High-visibility clothing is intended to clearly distinguish its wearer from his or her environment (and we’re not talking about that ruffled, powder blue prom tux). Your basic high-visibility garment most often includes two components: a bright background base and retroreflective accents. On some garments, especially gloves, you’ll find a third component—a performance material offering enhanced protection (referred to as ANSI/ISEA 107-2010 in industry-speak).
Back in the 1500s, a peculiar, yet naturally occurring blue opalescence caught the eye of Nicolás Monardes, and a few hundred years later in 1852, George Gabriel Stokes noted the ability of fluorspar and uranium glass to shift UV light to a higher wavelength of blue light. We now know this phenomenon as fluorescence.
We don’t condone wearing a safety vest made of uranium, but the idea of a bright, retroreflective garment constructed of fluorescent material is a great idea for anyone who really needs to be seen.
1964. Experimental use of high-visibility clothing began on the rail system of the Scottish Region. Bright “Fluorescent Orange” jackets, known as "fire-flies," were issued to rail workers. The first version of Hi-Viz (HV) clothing used then was simple, yet effective—a yellow or orange poncho-type garment was visible for half a mile in normal weather conditions. And after its proven visual success, “Safety or Blaze Orange,” became the shade of orange required by United States law to be on the tips of barrels of replica guns such as airsoft and cap guns. Safety first.

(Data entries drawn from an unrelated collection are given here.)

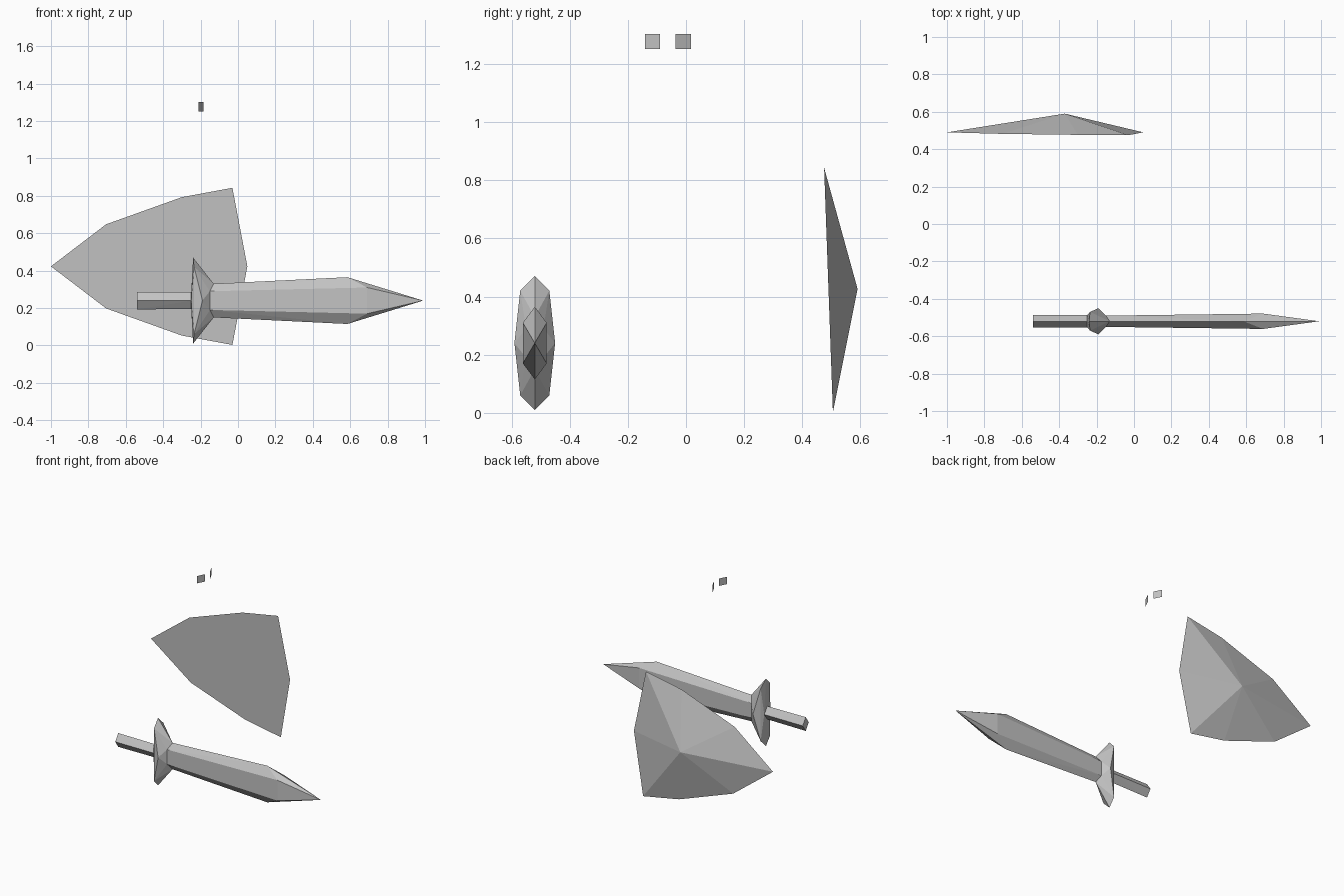
import bpy, bmesh
from mathutils import Vector

cube = bpy.data.objects.get("Cube")
if cube:
    bpy.data.objects.remove(cube)

grey = bpy.data.materials.new("plain grey")
grey.use_nodes = True
colour = (0.55, 0.55, 0.55, 1)
grey.diffuse_color = colour
for node in grey.node_tree.nodes:
    if node.type == 'BSDF_PRINCIPLED':
        node.inputs["Base Color"].default_value = colour


def finish(name, bm, location=(0, 0, 0)):
    mesh = bpy.data.meshes.new(name)
    bm.to_mesh(mesh)
    bm.free()
    mesh.materials.append(grey)
    obj = bpy.data.objects.new(name, mesh)
    obj.location = location
    bpy.context.collection.objects.link(obj)
    return obj


def faceted(name, points, location=(0, 0, 0)):
    """Flat-faced convex solid around the points."""
    bm = bmesh.new()
    for p in points:
        bm.verts.new(p)
    bmesh.ops.convex_hull(bm, input=bm.verts[:])
    bmesh.ops.dissolve_limit(bm, angle_limit=0.01, verts=bm.verts[:], edges=bm.edges[:])
    bmesh.ops.recalc_face_normals(bm, faces=bm.faces[:])
    return finish(name, bm, location)


def mirrored(points):
    """Repeat points across the sword's two symmetry planes."""
    return list({(x, y * sy, z * sz) for x, y, z in points for sy in (1, -1) for sz in (1, -1)})


# Sword, lying along x
sword_at = (0, -0.52, 0.24)
blade_root = [(-0.13, 0, 0.09), (-0.15, 0.03, 0.05)]
blade_shoulder = [(0.585, 0, 0.125), (0.69, 0.041, 0.07)]
faceted("sword_blade", mirrored(blade_root + blade_shoulder + [(0.99, 0, 0)]), sword_at)

guard_rim = [(-0.24, 0, 0.23), (-0.235, 0.05, 0.18), (-0.19, 0.07, 0)]
grip_root = [(-0.25, 0, 0.045), (-0.25, 0.033, 0)]
faceted("sword_guard", mirrored(blade_root + guard_rim + grip_root), sword_at)

grip_end = [(-0.54, 0, 0.047), (-0.54, 0.033, 0)]
faceted("sword_grip", mirrored(grip_root + grip_end), sword_at)

# Shield: flat, slightly leaning face with a shallow pyramid behind
half_outline = [(-1, 0), (-0.705, 0.225), (-0.3, 0.37), (-0.03, 0.42), (0.05, 0)]
outline = {(x, s * h) for x, h in half_outline for s in (1, -1)}
shield = [(x, -0.036 * h, h) for x, h in outline]
faceted("shield", shield + [(-0.37, 0.1, 0.003)], (0, 0.49, 0.423))

# Eyes: two small flat squares turned away from each other
for name, side in (("right_eye", -1), ("left_eye", 1)):
    bm = bmesh.new()
    inner, outer = (-0.185, side * 0.027), (-0.211, side * 0.079)
    corners = [(*inner, -0.025), (*outer, -0.025), (*outer, 0.025), (*inner, 0.025)]
    face = bm.faces.new([bm.verts.new(c) for c in corners])
    face.normal_update()
    if face.normal.dot(Vector((1, 0, 0))) < 0:
        face.normal_flip()
    finish(name, bm, (0, -0.0625, 1.277))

2009. An Australian study found that fluorescent vests were not a significant improvement on black clothing at night. So when it’s pitch black outside, a bright orange vest alone isn’t the best choice. Then what is best? The International High Visibility Clothing Association (IHVCA) did a bit of research and came up with the following conclusion: use retroreflective safety garments at night. (Is that a glow in the dark or TRON style garment?) Somewhat, but not exactly. Retroreflective is a fancy word for anything that bounces a light source back to itself (reflective, on the other hand, means that something simply reflects light—so anything you can see is technically reflective; we’ll stop the physics lesson here). The “silver”, retroreflective accents found on just about every pair of running shoes are perfect examples of materials made to reflect light. The National Highway Traffic Safety Administration conducted a study comparing reflective and retroreflective material; in one of the worst viewing circumstances—elderly drivers attempting to locate a low-intensity, red-trimmed garment on a pedestrian moving outside of the illuminated work zone—pedestrians’ conspicuity was greatly increased when retroreflective material was attached to knees and ankles of a garment. In line with previously reported results on what has been termed the “biomotion effect,” the idea that drivers can more readily detect a retroreflective garment in motion relative to its stationary surroundings makes intuitive sense.

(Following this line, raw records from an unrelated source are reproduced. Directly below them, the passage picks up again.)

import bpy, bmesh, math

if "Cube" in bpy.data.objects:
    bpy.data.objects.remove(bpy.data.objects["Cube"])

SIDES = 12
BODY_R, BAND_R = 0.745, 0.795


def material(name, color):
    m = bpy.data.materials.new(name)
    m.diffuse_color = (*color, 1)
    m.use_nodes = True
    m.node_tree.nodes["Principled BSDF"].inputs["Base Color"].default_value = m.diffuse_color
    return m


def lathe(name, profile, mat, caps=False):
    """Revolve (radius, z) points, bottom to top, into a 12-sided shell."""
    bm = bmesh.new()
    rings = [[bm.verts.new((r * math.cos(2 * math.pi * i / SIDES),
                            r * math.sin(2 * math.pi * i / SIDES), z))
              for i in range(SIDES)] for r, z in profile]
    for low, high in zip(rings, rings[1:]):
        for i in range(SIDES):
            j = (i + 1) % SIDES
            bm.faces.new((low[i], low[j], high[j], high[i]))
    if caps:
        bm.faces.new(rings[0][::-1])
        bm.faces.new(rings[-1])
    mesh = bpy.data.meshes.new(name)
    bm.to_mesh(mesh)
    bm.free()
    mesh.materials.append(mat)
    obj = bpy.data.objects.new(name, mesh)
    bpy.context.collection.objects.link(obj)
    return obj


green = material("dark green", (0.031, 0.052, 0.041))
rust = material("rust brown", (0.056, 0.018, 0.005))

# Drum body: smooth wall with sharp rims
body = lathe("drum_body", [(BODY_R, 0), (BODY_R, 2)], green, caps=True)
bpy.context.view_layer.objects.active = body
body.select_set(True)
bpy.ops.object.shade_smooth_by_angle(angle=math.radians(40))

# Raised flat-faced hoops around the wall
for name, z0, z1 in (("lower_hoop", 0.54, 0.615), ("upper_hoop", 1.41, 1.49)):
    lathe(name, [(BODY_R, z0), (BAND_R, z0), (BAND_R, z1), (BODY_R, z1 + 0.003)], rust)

Worker safety is of the utmost importance, and accordingly, there are established standards for apparel and personal protective equipment (PPE). The ANSI Standard requirements include color, retroreflection, and minimum areas, as well as the recommended configurations of the materials and design. The standard or approved amount of background and retroreflective material has evolved over time and is split into 3 Classes. Each class is required to illustrate a defined amount of visibility. Class 1 vests and Class 2 vests and garments must now have retroreflective material in the highly visible shoulder area. The objective of this change is to provide greater visibility when a worker is bending over, or at angles that could be potentially missed on a garment without "vertical" reflective material over the shoulders. Class 3 standards require the user to wear an upper and lower garment. European Standard EN 471:2003 defines a specific amount and placement of reflective “banding” and the associated Class standard as pertaining to the combination of apparel worn.
As with several other PPE standards that ISEA develops, ANSI/ISEA 107-2004 is being publicized and distributed to federal, state, and local governments. OSHA encourages the development of voluntary industry consensus standards and is an advocate for their use. Currently, only two states, Minnesota and Washington, have adopted the standard into law.
Hand Protection. Interestingly, your hands are not required to be covered in retroreflectivity or be highly visible. Hand and finger injuries lead the oil and gas industry’s recordable injury incidence rates every year. Data from IADC’s 2009 Incident Statistics Program (ISP) indicate that 34% of recordable incidents and 20% of lost-time incidents fall into this category. For the oil and gas industry, 38% of insurance claims are hand injuries and the impact of each hand injury is more than $4,000 in administrative costs alone. It’s possible that if the hand were indeed more visible to those not connected to them, the injury rate would certainly be lower.
As the issuing standards and testing organizations have all confirmed that a contrasting, high-visible base material combined with a retroreflective panel or strip placed in an area of movement and activity is critical for user safety in low-light work environments, what better place to bring attention to than your always-working and always-moving hands?
So turn the clock back to 1989. Throw on your Day Glow Yellow tank top, a pair of Neon Orange SideOut Volleyball shorts, your retroreflective Safety Orange Mechanix gloves, and be the safest dude at the gym. Oh yea man, we see you, and your hands.